[Document images with source code]
+ + + +

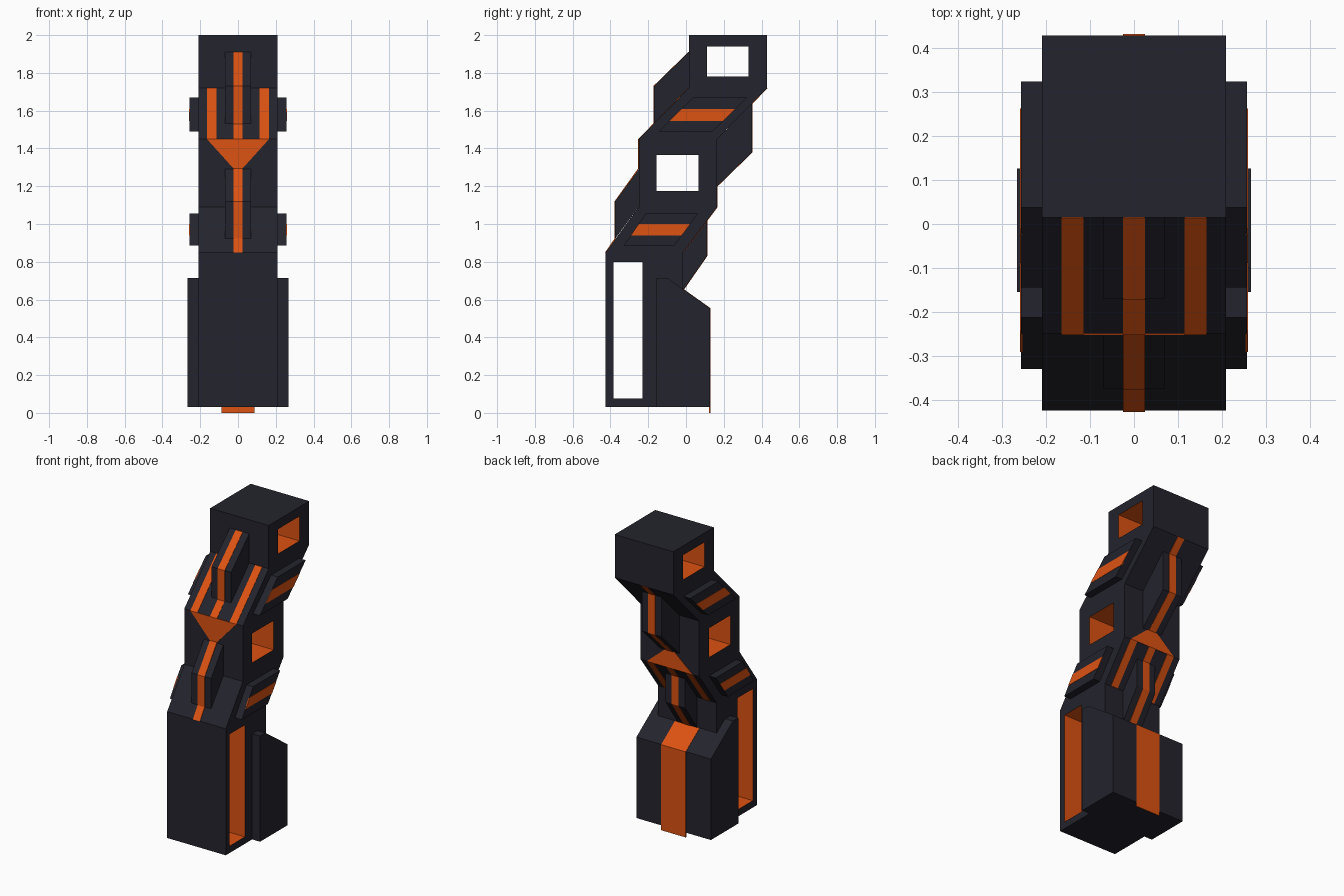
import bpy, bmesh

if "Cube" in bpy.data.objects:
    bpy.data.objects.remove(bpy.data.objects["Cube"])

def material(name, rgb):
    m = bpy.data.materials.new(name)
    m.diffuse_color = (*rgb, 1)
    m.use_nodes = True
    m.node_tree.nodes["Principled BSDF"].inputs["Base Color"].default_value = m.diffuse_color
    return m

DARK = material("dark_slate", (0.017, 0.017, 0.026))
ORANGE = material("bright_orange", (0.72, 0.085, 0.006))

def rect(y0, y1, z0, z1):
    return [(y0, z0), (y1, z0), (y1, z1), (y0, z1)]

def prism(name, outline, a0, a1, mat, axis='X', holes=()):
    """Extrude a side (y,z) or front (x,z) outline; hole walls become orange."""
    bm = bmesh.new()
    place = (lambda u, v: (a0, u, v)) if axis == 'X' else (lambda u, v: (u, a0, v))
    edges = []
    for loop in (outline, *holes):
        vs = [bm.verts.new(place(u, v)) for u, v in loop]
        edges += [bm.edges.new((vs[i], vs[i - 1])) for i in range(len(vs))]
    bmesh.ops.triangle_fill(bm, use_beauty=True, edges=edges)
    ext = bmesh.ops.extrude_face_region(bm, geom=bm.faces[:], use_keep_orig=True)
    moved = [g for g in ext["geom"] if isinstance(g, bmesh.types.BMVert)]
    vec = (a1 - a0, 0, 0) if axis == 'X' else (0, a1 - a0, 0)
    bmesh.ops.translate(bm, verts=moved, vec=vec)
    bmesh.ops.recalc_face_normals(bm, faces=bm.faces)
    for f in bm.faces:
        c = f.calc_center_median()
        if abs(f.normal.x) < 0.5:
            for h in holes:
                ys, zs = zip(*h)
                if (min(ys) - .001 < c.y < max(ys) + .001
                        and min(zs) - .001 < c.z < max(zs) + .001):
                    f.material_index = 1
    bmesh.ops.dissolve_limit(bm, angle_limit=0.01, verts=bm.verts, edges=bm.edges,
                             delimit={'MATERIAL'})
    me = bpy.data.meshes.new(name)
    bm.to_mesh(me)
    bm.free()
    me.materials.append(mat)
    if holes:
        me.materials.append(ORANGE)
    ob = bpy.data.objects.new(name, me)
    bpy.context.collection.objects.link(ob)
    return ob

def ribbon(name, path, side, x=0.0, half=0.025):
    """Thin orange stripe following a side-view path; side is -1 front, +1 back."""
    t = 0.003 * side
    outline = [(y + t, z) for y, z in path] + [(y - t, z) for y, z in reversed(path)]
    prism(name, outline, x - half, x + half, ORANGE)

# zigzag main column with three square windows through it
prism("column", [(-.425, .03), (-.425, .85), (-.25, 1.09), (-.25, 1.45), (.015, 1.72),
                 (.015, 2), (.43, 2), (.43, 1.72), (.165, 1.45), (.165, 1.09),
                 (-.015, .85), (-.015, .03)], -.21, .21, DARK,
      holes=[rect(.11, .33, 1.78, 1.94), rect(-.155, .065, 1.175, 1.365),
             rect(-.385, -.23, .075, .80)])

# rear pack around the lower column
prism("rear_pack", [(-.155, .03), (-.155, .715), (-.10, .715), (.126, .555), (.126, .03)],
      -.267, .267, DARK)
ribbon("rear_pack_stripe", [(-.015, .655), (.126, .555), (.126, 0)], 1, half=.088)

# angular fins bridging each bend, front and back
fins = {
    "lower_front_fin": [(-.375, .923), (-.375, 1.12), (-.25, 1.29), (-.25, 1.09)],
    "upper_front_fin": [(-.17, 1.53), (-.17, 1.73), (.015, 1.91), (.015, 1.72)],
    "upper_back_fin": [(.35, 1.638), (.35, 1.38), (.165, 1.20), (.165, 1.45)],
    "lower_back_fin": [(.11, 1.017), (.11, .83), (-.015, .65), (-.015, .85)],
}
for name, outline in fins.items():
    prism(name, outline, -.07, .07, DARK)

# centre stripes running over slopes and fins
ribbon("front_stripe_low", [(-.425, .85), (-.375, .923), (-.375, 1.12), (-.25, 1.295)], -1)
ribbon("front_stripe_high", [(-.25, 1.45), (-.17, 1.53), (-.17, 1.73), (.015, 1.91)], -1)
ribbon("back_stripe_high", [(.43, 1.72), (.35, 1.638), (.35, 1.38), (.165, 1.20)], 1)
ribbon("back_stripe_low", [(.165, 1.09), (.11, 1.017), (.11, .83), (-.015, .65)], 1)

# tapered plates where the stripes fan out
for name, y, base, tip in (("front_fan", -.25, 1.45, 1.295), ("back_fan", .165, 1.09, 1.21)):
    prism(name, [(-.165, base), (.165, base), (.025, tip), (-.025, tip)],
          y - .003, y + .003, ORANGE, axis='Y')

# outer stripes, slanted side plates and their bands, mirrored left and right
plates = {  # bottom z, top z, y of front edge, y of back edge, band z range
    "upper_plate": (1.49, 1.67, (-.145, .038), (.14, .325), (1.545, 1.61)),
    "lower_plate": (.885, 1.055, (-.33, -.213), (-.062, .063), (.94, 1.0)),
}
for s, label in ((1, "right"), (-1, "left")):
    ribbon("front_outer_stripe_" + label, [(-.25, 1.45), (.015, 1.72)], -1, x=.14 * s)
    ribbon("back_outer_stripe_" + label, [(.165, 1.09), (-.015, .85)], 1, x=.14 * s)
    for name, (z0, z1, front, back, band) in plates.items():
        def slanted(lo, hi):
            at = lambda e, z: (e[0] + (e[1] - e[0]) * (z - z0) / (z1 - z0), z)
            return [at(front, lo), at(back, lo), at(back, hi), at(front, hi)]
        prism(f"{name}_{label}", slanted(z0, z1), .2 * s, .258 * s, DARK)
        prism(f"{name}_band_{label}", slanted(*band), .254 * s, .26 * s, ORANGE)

+ + + +

Problem to solve: Start with the first line of the records above and end with the line containing "m.use_nodes = True". Output those lines exactly, pictures excluded.

Written answer:
import bpy, bmesh

if "Cube" in bpy.data.objects:
    bpy.data.objects.remove(bpy.data.objects["Cube"])

def material(name, rgb):
    m = bpy.data.materials.new(name)
    m.diffuse_color = (*rgb, 1)
    m.use_nodes = True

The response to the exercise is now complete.